- Contains a group portrait of the passengers of the "Asama Maru," which sailed from Yokahama, Japan to San Francisco, California, arriving on March 6, 1941. Many of the passengers, including Irene Malowist (now Irene Malowist Rothenberg) [donor] and her parents, were European refugees.
- Collection Creator
- Irene M. Rothenberg
Irena Malowist (now Irene Rothenberg) is the daughter of Szymon and Maria Malowist. She was born in 1928 in Łódź, Poland, where her father was a physician. Her parents were friends of the Dynenson family, with whom they met frequently in the months before the war to discuss the deteriorating political situation. Anticipating the outbreak of hostilities, Maria took Irena and fled the city together with the Dynenson women and children on August 29, 1939. Fleeing eastward, they found refuge in a town that was later taken over by the Soviets. Soon after they left Łódź, Szymon was mobilized by the Polish army. When the fighting ended, Szymon was also in eastern Poland. After the Soviets marched into the area, he was instructed to report to an internment camp for Polish officers.
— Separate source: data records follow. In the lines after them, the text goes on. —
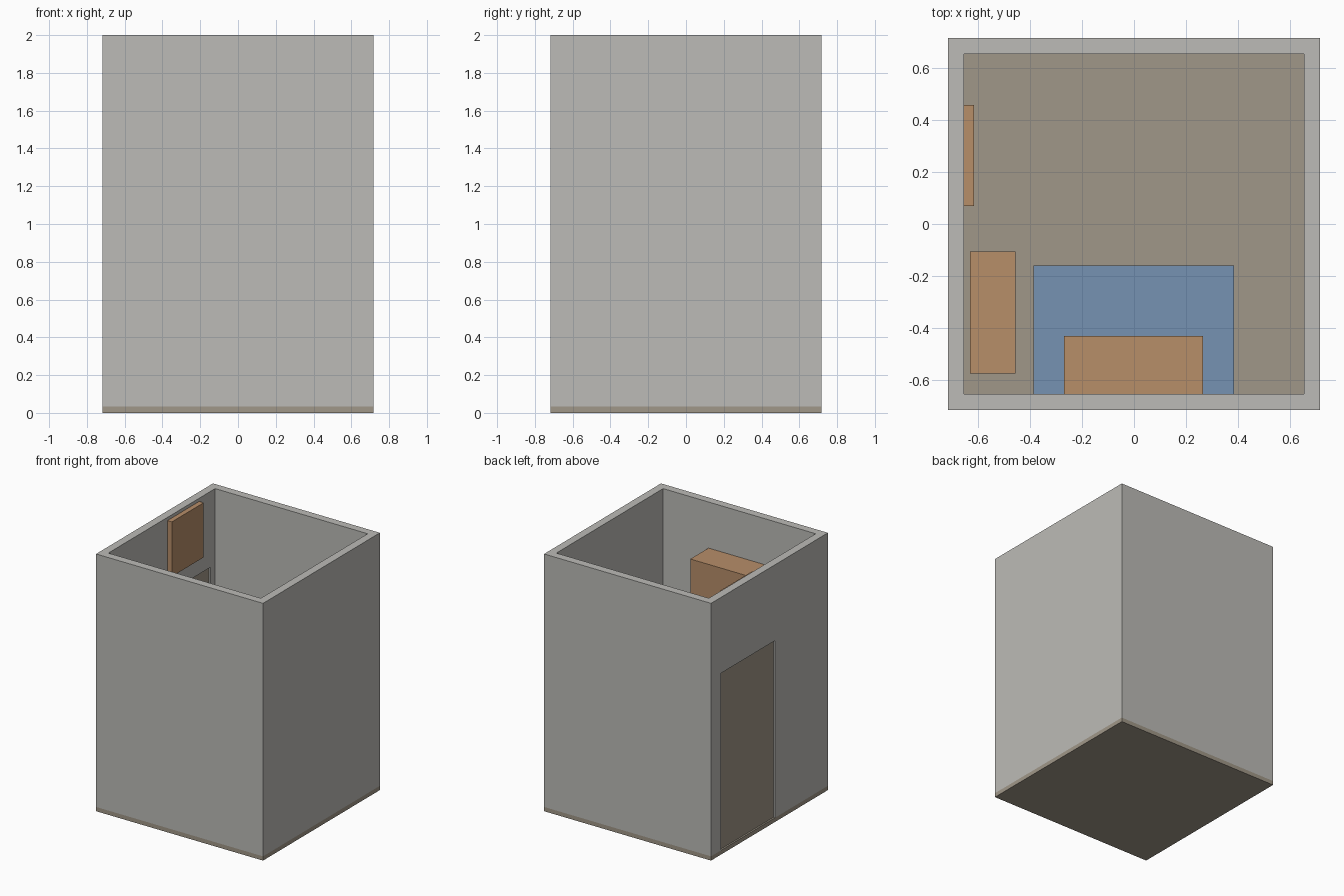
import bpy
import bmesh
from mathutils import Vector

if "Cube" in bpy.data.objects:
    bpy.data.objects.remove(bpy.data.objects["Cube"])


def material(name, rgb):
    """Flat material from sRGB 0-255 values."""
    m = bpy.data.materials.new(name)
    m.diffuse_color = [((c / 255 + 0.055) / 1.055) ** 2.4 for c in rgb] + [1.0]
    m.use_nodes = True
    m.node_tree.nodes["Principled BSDF"].inputs["Base Color"].default_value = m.diffuse_color
    return m


wall_grey = material("wall_grey", (188, 187, 183))
floor_taupe = material("floor_taupe", (160, 151, 136))
wood_orange = material("wood_orange", (183, 142, 105))
unit_blue = material("unit_blue", (118, 146, 178))


def box(name, x, y, z, mat):
    """Box from (min, max) ranges on each axis."""
    bm = bmesh.new()
    bmesh.ops.create_cube(bm, size=1.0)
    for v in bm.verts:
        v.co = Vector([lo + (c + 0.5) * (hi - lo) for c, (lo, hi) in zip(v.co, (x, y, z))])
    me = bpy.data.meshes.new(name)
    bm.to_mesh(me)
    bm.free()
    me.materials.append(mat)
    ob = bpy.data.objects.new(name, me)
    bpy.context.collection.objects.link(ob)
    return ob


def cut(target, cutter):
    """Subtract a cutter, then remove it."""
    mod = target.modifiers.new("cut", "BOOLEAN")
    mod.operation = "DIFFERENCE"
    mod.solver = "EXACT"
    mod.object = cutter
    bpy.context.view_layer.objects.active = target
    bpy.ops.object.modifier_apply(modifier=mod.name)
    bpy.data.objects.remove(cutter)


OUT, IN, FLOOR, TOP = 0.718, 0.656, 0.033, 2.0
DOOR_Y, DOOR_TOP = (-0.068, 0.598), 1.41

# Floor slab under the whole room
box("floor", (-OUT, OUT), (-OUT, OUT), (0, FLOOR), floor_taupe)

# Open-topped walls with a doorway on the left side
walls = box("walls", (-OUT, OUT), (-OUT, OUT), (FLOOR, TOP), wall_grey)
cut(walls, box("room_cutter", (-IN, IN), (-IN, IN), (-0.5, 2.5), wall_grey))
cut(walls, box("doorway_cutter", (-0.9, -0.5), DOOR_Y, (-0.5, DOOR_TOP), wall_grey))

# Door leaf, set slightly back from both wall faces
box("door", (-OUT + 0.013, -IN - 0.013), DOOR_Y, (FLOOR, DOOR_TOP), floor_taupe)

# Panel above the door, on the inside
box("door_panel", (-IN, -0.618), (0.07, 0.46), (1.55, 1.975), wood_orange)

# Blue unit against the front wall, with a cabinet above it
box("floor_unit", (-0.388, 0.386), (-IN, -0.16), (FLOOR, 0.60), unit_blue)
box("wall_cabinet", (-0.27, 0.266), (-IN, -0.433), (1.12, 1.642), wood_orange)

# Narrow side cabinet beside the left wall
box("side_cabinet", (-0.632, -0.457), (-0.576, -0.106), (FLOOR, 0.60), wood_orange)
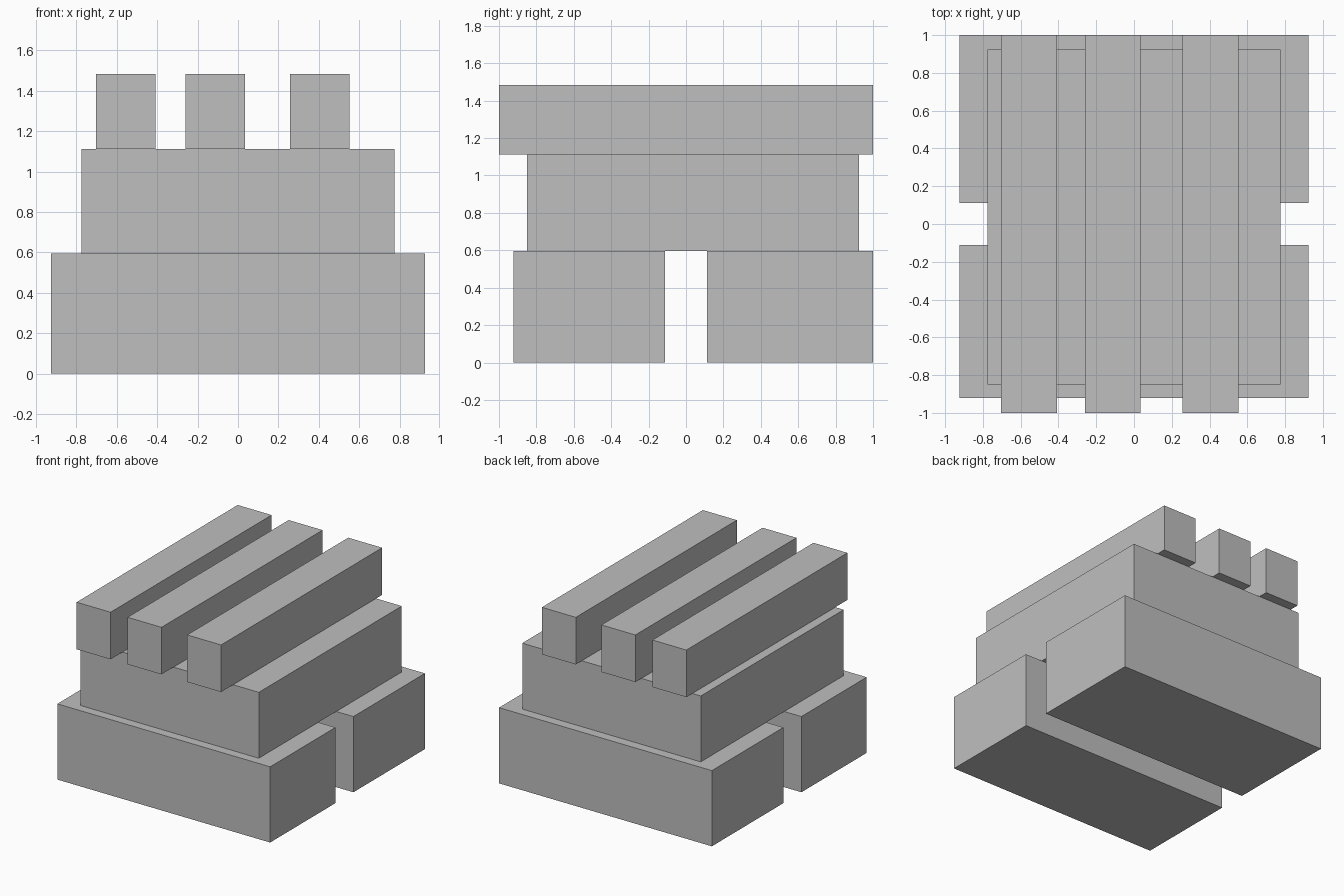
import bpy

cube = bpy.data.objects.get("Cube")
if cube:
    bpy.data.objects.remove(cube, do_unlink=True)

grey = bpy.data.materials.new("plain grey")
grey.use_nodes = True
colour = (0.52, 0.52, 0.52, 1)
grey.diffuse_color = colour
grey.node_tree.nodes["Principled BSDF"].inputs["Base Color"].default_value = colour


def block(name, x, y, z):
    """Box spanning the given (min, max) range on each axis."""
    spans = (x, y, z)
    bpy.ops.mesh.primitive_cube_add(size=1, location=[(a + b) / 2 for a, b in spans])
    obj = bpy.context.object
    obj.name = name
    obj.scale = [b - a for a, b in spans]
    bpy.ops.object.transform_apply(location=False, rotation=False, scale=True)
    obj.data.materials.append(grey)
    return obj


BASE_TOP, BODY_TOP, BAR_TOP = 0.595, 1.113, 1.483

# Two base blocks with a gap between them
block("front_base", (-0.925, 0.925), (-0.922, -0.112), (0, BASE_TOP))
block("back_base", (-0.925, 0.925), (0.112, 1.0), (0, BASE_TOP))

# Body slab bridging the bases
block("body", (-0.776, 0.776), (-0.85, 0.925), (BASE_TOP, BODY_TOP))

# Three long bars across the top
for name, left in (("right_bar", -0.703), ("middle_bar", -0.26), ("left_bar", 0.258)):
    block(name, (left, left + 0.295), (-1, 1), (BODY_TOP, BAR_TOP))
Szymon asked the Soviet officer in charge of the camp whether he could first be given a temporary pass to find his wife and daughter who were living somewhere nearby. His request was granted and he found his family, but he did not return to the camp. Meanwhile, the Dynensons, who had moved on to Vilna, cabled the Malowists. Using coded language, they urged their friends to flee at once to Vilna, because it was about to be handed over to the Lithuanians. The Malowists followed their advice. They remained in Vilna for about a year, all the while looking for a final destination. Szymon was able to obtain legal immigration certificates for Palestine, but had no way to get there. He then learned about the Japanese consul in Kaunas who was issuing transit visas to Japan. After receiving the coveted visas, the family left Lithuania in October 1940. Once in Japan, the Malowists hoped to proceed on to Palestine, but the British would not let them travel through Iran and Iraq. Eventually, Szymon was able to secure visas to the United States. They sailed from Yokahama on board the Japanese liner Asama Maru which arrived in San Francisco on March 6, 1941.
Rights & Restrictions
- Conditions on Access
- There are no known restrictions on access to this material.
- Conditions on Use
- The Museum is in the process of determining the possible use restrictions that may apply to material(s) in this collection.
Keywords & Subjects
- Corporate Name
- Asama Maru (Ship)
- Holder of Originals
United States Holocaust Memorial Museum
- Legal Status
- Permanent Collection
- Irene Malowist Rothenberg donated this photograph to the United States Holocaust Memorial Museum on Jan. 30, 2001.
- Record last modified:
- 2023-02-24 14:20:58
- This page:
Also in Malowist family collection
Contains materials documenting the experiences of the Malowist family. Some of these materials may be combined into a single collection in the future.
Consists of identity and transit certificates issued to the family of Szymon, Marija, and Irena Malowist, including certificates issued to the family by Chiune Sugihara at the Japanese consulate in Kaunas, Lithuania. Also includes education documentation for the family, two family photographs, and a map of the trans-Siberian express.